[Stored data entries]
-=-=-
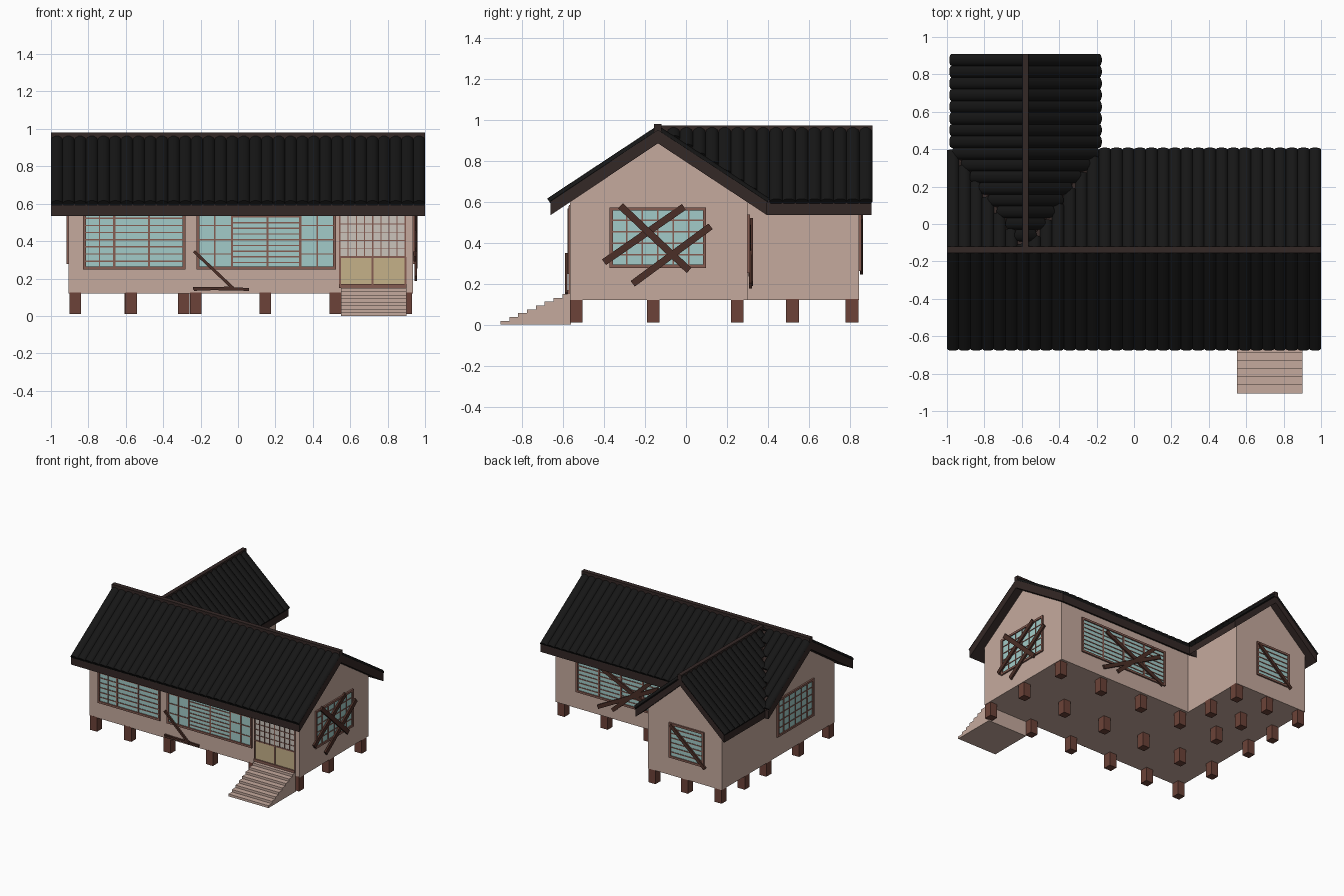
import bpy, bmesh, math
from mathutils import Vector as V

if "Cube" in bpy.data.objects:
    bpy.data.objects.remove(bpy.data.objects["Cube"])


def mat(name, *rgb):
    m = bpy.data.materials.new(name)
    m.diffuse_color = (*rgb, 1)
    m.use_nodes = True
    m.node_tree.nodes["Principled BSDF"].inputs["Base Color"].default_value = m.diffuse_color
    return m


PLASTER = mat("plaster", .56, .40, .34)
WOOD = mat("wood", .15, .055, .04)
FRAME = mat("frame", .24, .11, .085)
PLANK = mat("plank", .07, .028, .02)
TRIM = mat("trim", .034, .021, .019)
TILE = mat("tile", .008, .008, .008)
GLASS = mat("glass", .36, .60, .58)
PAPER = mat("paper", .60, .55, .50)
PANEL = mat("panel", .56, .44, .25)


def finish(bm, name, m, smooth=False):
    bmesh.ops.recalc_face_normals(bm, faces=bm.faces)
    me = bpy.data.meshes.new(name)
    bm.to_mesh(me)
    bm.free()
    me.materials.append(m)
    ob = bpy.data.objects.new(name, me)
    bpy.context.collection.objects.link(ob)
    if smooth:
        bpy.ops.object.select_all(action='DESELECT')
        ob.select_set(True)
        bpy.context.view_layer.objects.active = ob
        bpy.ops.object.shade_smooth_by_angle(angle=math.radians(50))
    return ob


def loft(bm, a, b):
    """Closed prism between two matching outlines."""
    va, vb = [bm.verts.new(p) for p in a], [bm.verts.new(p) for p in b]
    bm.faces.new(va)
    bm.faces.new(vb)
    for i in range(len(va)):
        j = (i + 1) % len(va)
        bm.faces.new((va[i], va[j], vb[j], vb[i]))


def box(bm, x0, x1, y0, y1, z0, z1):
    q = [(x0, y0), (x1, y0), (x1, y1), (x0, y1)]
    loft(bm, [(*p, z0) for p in q], [(*p, z1) for p in q])


# Walls: two gabled prisms
RY, RX, Y0 = -.137, -.58, -.12       # main ridge y, wing ridge x, wing ridge start
bm = bmesh.new()
prof = [(-.565, .12), (.30, .12), (.30, .60), (RY, .895), (-.565, .60)]
loft(bm, [(-.905, y, z) for y, z in prof], [(.935, y, z) for y, z in prof])
finish(bm, "main_walls", PLASTER)
bm = bmesh.new()
prof = [(-.905, .12), (-.26, .12), (-.26, .60), (RX, .89), (-.905, .60)]
loft(bm, [(x, .299, z) for x, z in prof], [(x, .845, z) for x, z in prof])
finish(bm, "wing_walls", PLASTER)

# Foundation posts
bm = bmesh.new()
spots = [(x, y) for y in (-.535, -.16, .25) for x in (-.87, -.57, -.225, .145, .52, .9)]
spots += [(x, y) for y in (.52, .81) for x in (-.87, -.575, -.29)]
for x, y in spots:
    box(bm, x - .031, x + .031, y - .031, y + .031, .01, .125)
finish(bm, "foundation_posts", WOOD)

# Entrance steps
bm = bmesh.new()
N = 8
prof = [(-.56, 0), (-.905, 0)]
for i in range(N):
    y, z = -.905 + i * .345 / N, .15 * (i + 1) / N
    prof += [(y, z), (y + .345 / N, z)]
loft(bm, [(.55, y, z) for y, z in prof], [(.90, y, z) for y, z in prof])
finish(bm, "entrance_steps", PLASTER)

# Roof slabs with visible brown edges
TOP, EAVE, TH = .95, .60, .065


def slab(name, pts):
    bm = bmesh.new()
    loft(bm, pts, [(x, y, z - TH) for x, y, z in pts])
    finish(bm, name, TRIM)


slab("main_roof_front", [(-1, RY, TOP), (1, RY, TOP), (1, -.66, EAVE), (-1, -.66, EAVE)])
slab("main_roof_back", [(-1, RY, TOP), (1, RY, TOP), (1, .395, EAVE), (-1, .395, EAVE)])
HALF = .395
for s, side in ((-1, "left"), (1, "right")):
    e = RX + s * (HALF - .008)
    slab("wing_roof_" + side, [(RX, Y0, TOP), (RX, .905, TOP), (e, .905, EAVE), (e, .395, EAVE)])


# Rows of rounded tiles running down each slope
def tile(bm, a, b, side, r=.0325, h=.02):
    a, b, side = V(a), V(b), V(side)
    n = (b - a).cross(side).normalized()
    ring = [side * r * math.cos(t) + n * h * math.sin(t)
            for t in (k * math.tau / 10 for k in range(10))]
    loft(bm, [a + p for p in ring], [b + p for p in ring])


STEP = .0625
front, back = bmesh.new(), bmesh.new()
for i in range(32):
    x = -1 + STEP * (i + .5)
    x = max(-.968, min(.968, x))
    tile(front, (x, RY, TOP), (x, -.667, EAVE), (1, 0, 0))
    f = min(1, max(abs(x - RX) / HALF, .04))       # stop at the valley
    ye = RY + f * (.398 - RY)
    tile(back, (x, RY, TOP), (x, ye, TOP + f * (EAVE - TOP)), (1, 0, 0))
finish(front, "main_tiles_front", TILE, True)
finish(back, "main_tiles_back", TILE, True)
wing = bmesh.new()
for s in (-1, 1):
    for i in range(17):
        y = .877 - STEP * i
        f = min(1, (y - Y0) / (.395 - Y0))
        if f > .03:
            tile(wing, (RX, y, TOP), (RX + s * HALF * f, y, TOP + f * (EAVE - TOP)), (0, 1, 0))
finish(wing, "wing_tiles", TILE, True)

# Ridge caps
bm = bmesh.new()
box(bm, -1, 1, RY - .018, RY + .018, .93, .98)
box(bm, RX - .016, RX + .016, Y0, .91, .93, .972)
finish(bm, "ridge_caps", TRIM)

# Wall faces: map (along wall, height, outward offset) to space
FACES = {
    "front": lambda u, z, d: (u, -.565 - d, z),
    "back": lambda u, z, d: (u, .30 + d, z),
    "right": lambda u, z, d: (.935 + d, u, z),
    "left": lambda u, z, d: (-.905 - d, u, z),
    "wing": lambda u, z, d: (u, .845 + d, z),
}


def plate(bm, face, u0, u1, z0, z1, d):
    q = [(u0, z0), (u1, z0), (u1, z1), (u0, z1)]
    P = FACES[face]
    loft(bm, [P(u, z, -.01) for u, z in q], [P(u, z, d) for u, z in q])


def lattice(bm, face, u0, u1, z0, z1, cols, rows, w=.007, edge=.012, d=.008):
    for i in range(cols + 1):
        t = edge if i in (0, cols) else w
        u = u0 + (u1 - u0) * i / cols
        plate(bm, face, u - t / 2, u + t / 2, z0, z1, d)
    for j in range(rows + 1):
        t = edge if j in (0, rows) else w
        z = z0 + (z1 - z0) * j / rows
        plate(bm, face, u0, u1, z - t / 2, z + t / 2, d - .001)


def window(name, face, u0, u1, z0, z1, panels):
    """panels: (share of width, columns, rows)"""
    g, f = bmesh.new(), bmesh.new()
    plate(g, face, u0, u1, z0, z1, .003)
    u, total = u0, sum(p[0] for p in panels)
    for share, cols, rows in panels:
        v = u + (u1 - u0) * share / total
        lattice(f, face, u, v, z0, z1, cols, rows)
        u = v
    for a, b, c, e in ((u0 - .008, u0 + .008, z0, z1), (u1 - .008, u1 + .008, z0, z1),
                       (u0 - .008, u1 + .008, z0 - .008, z0 + .008),
                       (u0 - .008, u1 + .008, z1 - .008, z1 + .008)):
        plate(f, face, a, b, c, e, .012)
    finish(g, name + "_glass", GLASS)
    finish(f, name + "_frame", FRAME)


window("front_left_window", "front", -.82, -.29, .255, .56, [(.3, 2, 8), (.35, 1, 8), (.35, 1, 8)])
window("front_middle_window", "front", -.215, .515, .255, .56,
       [(.25, 2, 4), (.26, 1, 10), (.24, 1, 10), (.25, 2, 4)])
window("right_window", "right", -.365, .09, .285, .565, [(1, 6, 5)])
window("left_window", "left", -.29, .15, .285, .565, [(1, 6, 5)])
window("back_window", "back", -.03, .74, .26, .53, [(.25, 1, 8), (.25, 1, 8), (.25, 1, 8), (.25, 1, 8)])
window("wing_window", "wing", -.745, -.455, .27, .53, [(1, 1, 7)])

# Sliding entrance doors: paper lattice above, solid panels below
for name, z0, z1, m in (("door_paper", .31, .58, PAPER), ("door_panel", .15, .315, PANEL)):
    bm = bmesh.new()
    plate(bm, "front", .545, .895, z0, z1, .003)
    finish(bm, name, m)
bm = bmesh.new()
for a in (.545, .72):
    lattice(bm, "front", a, a + .175, .315, .58, 4, 6, .005, .008)
    lattice(bm, "front", a, a + .175, .155, .315, 1, 1, .006, .01)
plate(bm, "front", .54, .90, .15, .17, .012)
finish(bm, "door_frame", FRAME)


# Nailed boards across windows, layered outward
def boards(name, face, lines, w=.034):
    bm = bmesh.new()
    P = FACES[face]
    for i, (u0, z0, u1, z1) in enumerate(lines):
        a, b = V((u0, z0)), V((u1, z1))
        n = (b - a).normalized()
        n = V((-n.y, n.x)) * w / 2
        q = [a - n, b - n, b + n, a + n]
        d = .010 + .004 * i
        loft(bm, [P(p.x, p.y, d - .006) for p in q], [P(p.x, p.y, d + .008) for p in q])
    finish(bm, name, PLANK)


boards("right_boards", "right", [(-.40, .305, -.01, .575), (-.26, .20, .12, .48), (-.32, .58, .015, .265)])
boards("back_boards", "back", [(.52, .50, -.01, .25), (.55, .19, .02, .47), (.42, .20, .08, .51)], .03)
boards("wing_board", "wing", [(-.46, .525, -.765, .255)], .026)
boards("front_fallen_boards", "front", [(-.24, .148, .06, .142), (-.235, .142, -.02, .15), (-.235, .345, -.02, .142)], .016)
-=-=-
__Description of the task__: The lines from the one holding "lattice(f, face, u, v, z0, z1, cols, rows)" to the final line of the entries, both included, are what should be output, exactly and alone.

__Written reply__:
        lattice(f, face, u, v, z0, z1, cols, rows)
        u = v
    for a, b, c, e in ((u0 - .008, u0 + .008, z0, z1), (u1 - .008, u1 + .008, z0, z1),
                       (u0 - .008, u1 + .008, z0 - .008, z0 + .008),
                       (u0 - .008, u1 + .008, z1 - .008, z1 + .008)):
        plate(f, face, a, b, c, e, .012)
    finish(g, name + "_glass", GLASS)
    finish(f, name + "_frame", FRAME)


window("front_left_window", "front", -.82, -.29, .255, .56, [(.3, 2, 8), (.35, 1, 8), (.35, 1, 8)])
window("front_middle_window", "front", -.215, .515, .255, .56,
       [(.25, 2, 4), (.26, 1, 10), (.24, 1, 10), (.25, 2, 4)])
window("right_window", "right", -.365, .09, .285, .565, [(1, 6, 5)])
window("left_window", "left", -.29, .15, .285, .565, [(1, 6, 5)])
window("back_window", "back", -.03, .74, .26, .53, [(.25, 1, 8), (.25, 1, 8), (.25, 1, 8), (.25, 1, 8)])
window("wing_window", "wing", -.745, -.455, .27, .53, [(1, 1, 7)])

# Sliding entrance doors: paper lattice above, solid panels below
for name, z0, z1, m in (("door_paper", .31, .58, PAPER), ("door_panel", .15, .315, PANEL)):
    bm = bmesh.new()
    plate(bm, "front", .545, .895, z0, z1, .003)
    finish(bm, name, m)
bm = bmesh.new()
for a in (.545, .72):
    lattice(bm, "front", a, a + .175, .315, .58, 4, 6, .005, .008)
    lattice(bm, "front", a, a + .175, .155, .315, 1, 1, .006, .01)
plate(bm, "front", .54, .90, .15, .17, .012)
finish(bm, "door_frame", FRAME)


# Nailed boards across windows, layered outward
def boards(name, face, lines, w=.034):
    bm = bmesh.new()
    P = FACES[face]
    for i, (u0, z0, u1, z1) in enumerate(lines):
        a, b = V((u0, z0)), V((u1, z1))
        n = (b - a).normalized()
        n = V((-n.y, n.x)) * w / 2
        q = [a - n, b - n, b + n, a + n]
        d = .010 + .004 * i
        loft(bm, [P(p.x, p.y, d - .006) for p in q], [P(p.x, p.y, d + .008) for p in q])
    finish(bm, name, PLANK)


boards("right_boards", "right", [(-.40, .305, -.01, .575), (-.26, .20, .12, .48), (-.32, .58, .015, .265)])
boards("back_boards", "back", [(.52, .50, -.01, .25), (.55, .19, .02, .47), (.42, .20, .08, .51)], .03)
boards("wing_board", "wing", [(-.46, .525, -.765, .255)], .026)
boards("front_fallen_boards", "front", [(-.24, .148, .06, .142), (-.235, .142, -.02, .15), (-.235, .345, -.02, .142)], .016)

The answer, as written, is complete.